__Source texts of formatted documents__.
______

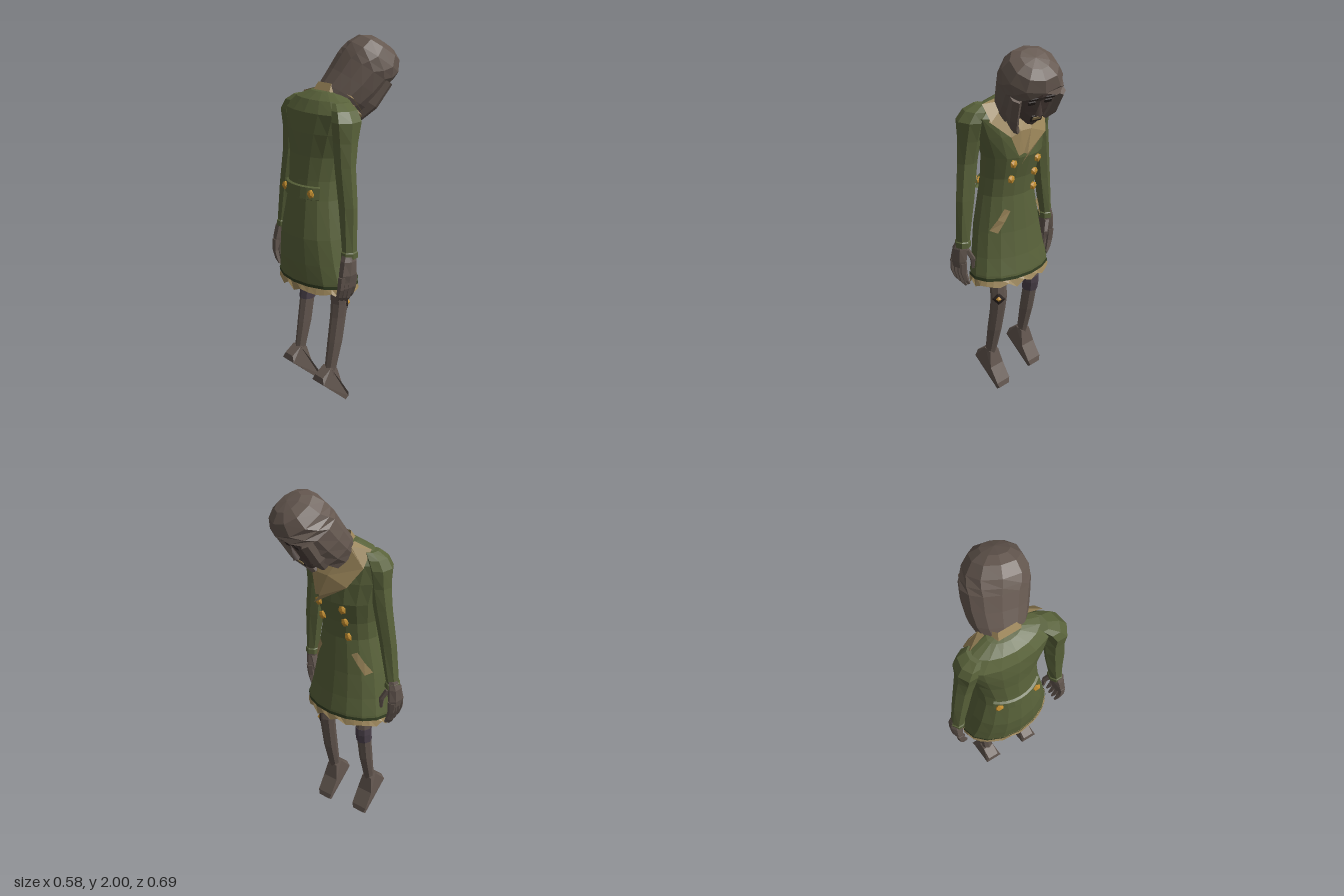
import * as THREE from 'three';

const V = (x, y, z) => new THREE.Vector3(x, y, z);
const mat = (name, color, side = THREE.FrontSide) => {
  const m = new THREE.MeshStandardMaterial({ color, side });
  m.name = name;
  return m;
};

// Faceted surface through rings of points listed from top to bottom
function loft(rings, closed = true, caps = true) {
  const out = [], tri = (...p) => p.forEach(v => out.push(v.x, v.y, v.z));
  const n = rings[0].length, last = closed ? n : n - 1;
  for (let i = 0; i < rings.length - 1; i++) for (let j = 0; j < last; j++) {
    const k = (j + 1) % n, a = rings[i], b = rings[i + 1];
    tri(a[j], a[k], b[j]);
    tri(a[k], b[k], b[j]);
  }
  if (closed && caps) [rings[0], rings[rings.length - 1]].forEach((r, e) => {
    const c = r.reduce((s, p) => s.add(p), V(0, 0, 0)).divideScalar(n);
    r.forEach((p, j) => e ? tri(c, p, r[(j + 1) % n]) : tri(c, r[(j + 1) % n], p));
  });
  const g = new THREE.BufferGeometry();
  g.setAttribute('position', new THREE.Float32BufferAttribute(out, 3));
  g.computeVertexNormals();
  return g;
}

// Horizontal ring; power below 1 squares it off, a0..a1 limits the arc
function ring(cx, y, cz, rx, rz, n = 7, power = 1, a0 = 0, a1 = Math.PI * 2, open = false) {
  const soft = v => Math.sign(v) * Math.abs(v) ** power;
  return Array.from({ length: n }, (_, i) => {
    const a = a0 + (a1 - a0) * i / (open ? n - 1 : n);
    return V(cx + rx * soft(Math.cos(a)), y, cz + rz * soft(Math.sin(a)));
  });
}
const limb = (rows, n = 7) => loft(rows.map(r => ring(...r, n)));

// Coat sections: y, back x, front x, min z, max z
const COAT = [
  [1.735, -0.13, -0.02, -0.07, 0.11], [1.70, -0.18, 0.0, -0.16, 0.2], [1.64, -0.215, 0.02, -0.23, 0.27],
  [1.54, -0.23, 0.04, -0.21, 0.235], [1.42, -0.235, 0.045, -0.18, 0.19], [1.3, -0.25, 0.012, -0.16, 0.175],
  [1.2, -0.265, 0.0, -0.16, 0.18], [1.0, -0.293, 0.015, -0.205, 0.215], [0.86, -0.293, 0.033, -0.23, 0.24],
  [0.765, -0.287, 0.05, -0.25, 0.262], [0.74, -0.285, 0.052, -0.253, 0.265]];
function coatAt(y) {
  let i = 0;
  while (i < COAT.length - 2 && COAT[i + 1][0] > y) i++;
  const a = COAT[i], b = COAT[i + 1], t = (a[0] - y) / (a[0] - b[0]);
  const [, x0, x1, z0, z1] = a.map((v, k) => v + (b[k] - v) * t);
  return { cx: (x0 + x1) / 2, cz: (z0 + z1) / 2, rx: (x1 - x0) / 2, rz: (z1 - z0) / 2 };
}
const coatRing = (y, grow = 0, n = 16, ...arc) => {
  const s = coatAt(y);
  return ring(s.cx, y, s.cz, s.rx + grow, s.rz + grow, n, 1, ...arc);
};
const coatX = (y, z, side = 1) => {
  const s = coatAt(y), d = Math.min(1, Math.abs((z - s.cz) / s.rz));
  return s.cx + side * s.rx * Math.sqrt(1 - d * d);
};

export function createModel() {
  const model = new THREE.Group();
  model.name = 'slumpedFigure';
  const coatGreen = mat('coat green', 0x59623a, THREE.DoubleSide);
  const darkGreen = mat('dark green trim', 0x333e22, THREE.DoubleSide);
  const beige = mat('beige lining', 0x9c865a, THREE.DoubleSide);
  const hairBrown = mat('hair brown', 0x64574f, THREE.DoubleSide);
  const skin = mat('skin brown', 0x61554e, THREE.DoubleSide);
  const faceBrown = mat('face brown', 0x4c3f3a);
  const dark = mat('dark features', 0x2a2220);
  const gold = mat('gold', 0xc28d2f);
  const wrap = mat('knee wrap', 0x4b414b);
  const add = (name, geo, m, parent = model) => {
    const o = new THREE.Mesh(geo, m);
    o.name = name;
    parent.add(o);
    return o;
  };

  // Coat shell, dark hem and ragged lining
  add('coat', loft([ring(-0.075, 1.74, 0.02, 0.02, 0.03, 16), ...COAT.map(r => coatRing(r[0]))], true, false), coatGreen);
  add('hemTrim', loft([coatRing(0.755, 0.004), coatRing(0.738, 0.004)], true, false), darkGreen);
  const ragged = coatRing(0.74, 0.004, 32);
  ragged.forEach((p, i) => { p.y = 0.698 + 0.014 * (i % 2) + 0.01 * Math.sin(i * 2.3); });
  add('hemLining', loft([coatRing(1.1, -0.02, 32), coatRing(0.86, -0.016, 32), coatRing(0.74, -0.01, 32), ragged], true, false), beige);

  // Collar, lapels and shirt front
  const inner = [V(0.06, 1.45, 0.07), V(0.055, 1.57, 0.085), V(-0.01, 1.7, 0.12), V(-0.085, 1.775, 0.08),
    V(-0.085, 1.775, -0.02), V(-0.01, 1.735, -0.07), V(0.06, 1.57, 0.015), V(0.078, 1.45, 0.06)];
  const outer = [V(0.055, 1.44, 0.1), V(0.035, 1.54, 0.135), V(-0.02, 1.63, 0.235), V(-0.108, 1.738, 0.09),
    V(-0.108, 1.738, -0.03), V(-0.005, 1.63, -0.16), V(0.052, 1.53, -0.1), V(0.072, 1.4, 0.1)];
  add('collar', loft([inner, outer], false), beige);
  [[-0.16, -0.07], [0.235, 0.12]].forEach(([far, near]) => add('collarWing', loft([
    [V(-0.05, 1.74, near), V(-0.005, 1.725, near)], [V(-0.07, 1.712, far), V(-0.005, 1.63, far)]], false), beige));
  add('shirtFront', loft([[inner[2], inner[1], inner[0]], [inner[5], inner[6], inner[7]]], false), beige);

  // Buttons, pocket flaps and back belt
  const button = (x, y, z) => {
    const b = add('button', new THREE.IcosahedronGeometry(0.025, 0), gold);
    b.position.set(x, y, z);
    b.scale.x = 0.6;
  };
  [[1.39, 0.105], [1.3, 0.1], [1.39, -0.06], [1.31, -0.06], [1.22, -0.07]]
    .forEach(([y, z]) => button(coatX(y, z) + 0.008, y, z));
  [[0.12, 0.185], [-0.105, -0.175]].forEach(([zTop, zLow]) => {
    const rows = [[1.13, zTop], [1.07, (zTop + zLow) / 2], [1.01, zLow]];
    add('pocketFlap', loft(rows.map(([y, z]) =>
      [0.014, -0.014].map(d => V(coatX(y, z + d) + 0.012, y + d * Math.sign(zTop) * 0.5, z + d))), false), beige);
  });
  const arc = [Math.PI - 0.85, Math.PI + 0.85, true];
  add('backBelt', loft([coatRing(1.275, 0.002, 9, ...arc), coatRing(1.27, 0.014, 9, ...arc),
    coatRing(1.21, 0.014, 9, ...arc), coatRing(1.205, 0.002, 9, ...arc)], false), coatGreen);
  [-0.105, 0.11].forEach(z => button(coatX(1.24, z, -1) - 0.02, 1.24, z));

  // Sleeves
  add('leftSleeve', limb([[-0.12, 1.7, 0.19, 0.05, 0.03], [-0.13, 1.67, 0.23, 0.075, 0.05], [-0.14, 1.62, 0.255, 0.085, 0.063],
    [-0.15, 1.52, 0.257, 0.065, 0.06], [-0.16, 1.4, 0.265, 0.052, 0.057], [-0.16, 1.2, 0.287, 0.045, 0.054],
    [-0.165, 0.97, 0.307, 0.04, 0.036], [-0.165, 0.965, 0.307, 0.046, 0.041], [-0.165, 0.935, 0.307, 0.046, 0.041]]), coatGreen);
  add('rightSleeve', limb([[-0.09, 1.7, -0.15, 0.05, 0.03], [-0.095, 1.67, -0.18, 0.07, 0.05], [-0.1, 1.62, -0.203, 0.078, 0.055],
    [-0.1, 1.52, -0.205, 0.062, 0.054], [-0.1, 1.4, -0.222, 0.052, 0.052], [-0.11, 1.2, -0.255, 0.045, 0.047],
    [-0.115, 0.98, -0.288, 0.04, 0.034], [-0.115, 0.975, -0.288, 0.046, 0.04], [-0.115, 0.945, -0.288, 0.046, 0.04]]), coatGreen);

  // Hands with curled fingers; s points outward
  function hand(name, x, y, z, s) {
    const h = new THREE.Group();
    h.name = name;
    h.position.set(x, y, z);
    model.add(h);
    add('palm', limb([[0.01, 0.03, 0, 0.03, 0.027], [0, -0.02, s * 0.01, 0.046, 0.036],
      [-0.008, -0.09, s * 0.015, 0.055, 0.034], [-0.01, -0.13, s * 0.012, 0.052, 0.028]]), skin, h);
    [-0.05, -0.022, 0.006, 0.031].forEach((fx, i) => add('finger', limb([
      [fx, -0.1, s * 0.016, 0.017, 0.022], [fx - 0.005, -0.165, s * 0.012, 0.016, 0.021],
      [fx - 0.003, -0.212 - 0.008 * (i % 3), -s * 0.003, 0.014, 0.017],
      [fx, -0.238 - 0.008 * (i % 3), -s * 0.018, 0.008, 0.009]], 5), skin, h));
    add('thumb', limb([[0.025, -0.03, -s * 0.012, 0.018, 0.018], [0.042, -0.09, -s * 0.042, 0.016, 0.016],
      [0.035, -0.15, -s * 0.048, 0.008, 0.009]], 5), skin, h);
  }
  hand('leftHand', -0.178, 0.945, 0.306, 1);
  hand('rightHand', -0.115, 0.965, -0.291, -1);

  // Legs with hanging feet
  function leg(name, z, lift, w) {
    const g = new THREE.Group();
    g.name = name;
    g.position.set(0, lift, z);
    model.add(g);
    add('shin', limb([[-0.09, 0.85, 0, 0.055, w], [-0.085, 0.7, 0, 0.048, w], [-0.075, 0.6, 0, 0.046, w],
      [-0.085, 0.52, 0, 0.043, w * 0.92], [-0.11, 0.38, 0.003, 0.042, w * 0.85],
      [-0.14, 0.24, 0.003, 0.032, w * 0.72], [-0.155, 0.17, 0.003, 0.03, w * 0.7]], 8), skin, g);
    const side = new THREE.Shape([[-0.232, 0.16], [-0.06, 0.0], [-0.04, 0.015], [-0.047, 0.045], [-0.1, 0.13],
      [-0.12, 0.22], [-0.165, 0.235], [-0.225, 0.195]].map(p => new THREE.Vector2(...p)));
    const foot = new THREE.ExtrudeGeometry(side, { depth: 1, bevelEnabled: false });
    const p = foot.attributes.position;
    for (let i = 0; i < p.count; i++) p.setZ(i, (p.getZ(i) - 0.5) * (p.getY(i) > 0.18 ? 0.064 : p.getY(i) < 0.03 ? 0.078 : 0.098));
    foot.computeVertexNormals();
    add('foot', foot, skin, g);
    return g;
  }
  const leftLeg = leg('leftLeg', 0.132, 0, 0.047);
  const rightLeg = leg('rightLeg', -0.13, 0.03, 0.042);

  // Left knee patch and right knee wrap
  const patch = new THREE.Group();
  patch.name = 'kneePatch';
  patch.position.set(-0.045, 0.6, 0.03);
  patch.rotation.y = -0.8;
  leftLeg.add(patch);
  add('patchRim', new THREE.OctahedronGeometry(0.038, 0), dark, patch).scale.x = 0.25;
  add('patchCentre', new THREE.OctahedronGeometry(0.025, 0), gold, patch).scale.x = 0.65;
  add('kneeWrap', limb([[-0.077, 0.61, 0, 0.049, 0.045], [-0.077, 0.57, 0, 0.049, 0.045], [-0.085, 0.515, 0, 0.047, 0.042]], 8), wrap, rightLeg);

  // Neck
  add('neck', limb([[0.08, 1.76, 0.08, 0.06, 0.055], [0.02, 1.68, 0.05, 0.055, 0.05], [-0.04, 1.58, 0.03, 0.06, 0.055]]), skin);

  // Bowed head, facing local +x
  const head = new THREE.Group();
  head.name = 'head';
  head.position.set(0.13, 1.786, 0.09);
  head.rotation.set(0.08, -0.27, -0.58, 'YZX');
  model.add(head);
  const faceRing = (y, back, front, w) => ring((back + front) / 2, y, 0, (front - back) / 2, w, 10, 0.85);
  add('face', loft([faceRing(0.12, -0.1, 0.085, 0.1), faceRing(0.05, -0.11, 0.096, 0.112), faceRing(0.02, -0.11, 0.087, 0.11),
    faceRing(-0.05, -0.1, 0.093, 0.1), faceRing(-0.11, -0.08, 0.098, 0.07), faceRing(-0.15, -0.04, 0.085, 0.038)]), faceBrown, head);
  const nose = add('nose', new THREE.ConeGeometry(0.022, 0.075, 4), faceBrown, head);
  nose.position.set(0.1, -0.018, 0);
  nose.rotation.z = 0.2;
  const plate = (name, x, y, z, h, w, m) => add(name, new THREE.BoxGeometry(0.008, h, w), m, head).position.set(x, y, z);
  [-1, 1].forEach(s => {
    plate('eye', 0.087, 0.014, s * 0.045, 0.018, 0.036, dark);
    plate('brow', 0.093, 0.046, s * 0.045, 0.01, 0.046, dark);
  });
  plate('mouth', 0.097, -0.088, 0, 0.036, 0.06, dark);
  plate('teeth', 0.1, -0.084, 0, 0.018, 0.046, beige);

  // Hair: closed crown leaning to the left, opening around the face
  const hairRing = ([y, back, front, w, gap, lean]) =>
    ring((back + front) / 2, y, lean, (front - back) / 2, w, 11, 0.9, gap, Math.PI * 2 - gap, true);
  add('hair', loft([[0.2, -0.026, -0.024, 0.001, 0, 0.015], [0.192, -0.1, 0.045, 0.07, 0, 0.015], [0.165, -0.145, 0.095, 0.118, 0, 0.013],
    [0.11, -0.172, 0.122, 0.15, 0, 0.01], [0.068, -0.177, 0.12, 0.163, 0.4, 0.005], [0.035, -0.177, 0.112, 0.166, 0.78, 0],
    [-0.05, -0.175, 0.105, 0.16, 0.85, -0.004], [-0.13, -0.178, 0.09, 0.145, 0.95, -0.004],
    [-0.2, -0.178, 0.06, 0.115, 1.1, 0]].map(hairRing), false), hairBrown, head);

  // Locks hanging beside the face
  add('leftLock', limb([[0.045, 0.04, 0.12, 0.05, 0.03], [0.045, -0.1, 0.105, 0.055, 0.03],
    [0.035, -0.18, 0.08, 0.045, 0.027], [0.045, -0.218, 0.06, 0.03, 0.02]], 6), hairBrown, head);
  add('rightLock', limb([[0.045, 0.04, -0.12, 0.05, 0.03], [0.045, -0.08, -0.112, 0.048, 0.028],
    [0.045, -0.15, -0.09, 0.02, 0.014]], 6), hairBrown, head);
  return model;
}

______

__About this task__.
Which of the lines above hold the word "closed"? Copy each one.

__Finished exercise__.
function loft(rings, closed = true, caps = true) {
  const n = rings[0].length, last = closed ? n : n - 1;
  if (closed && caps) [rings[0], rings[rings.length - 1]].forEach((r, e) => {
  // Hair: closed crown leaning to the left, opening around the face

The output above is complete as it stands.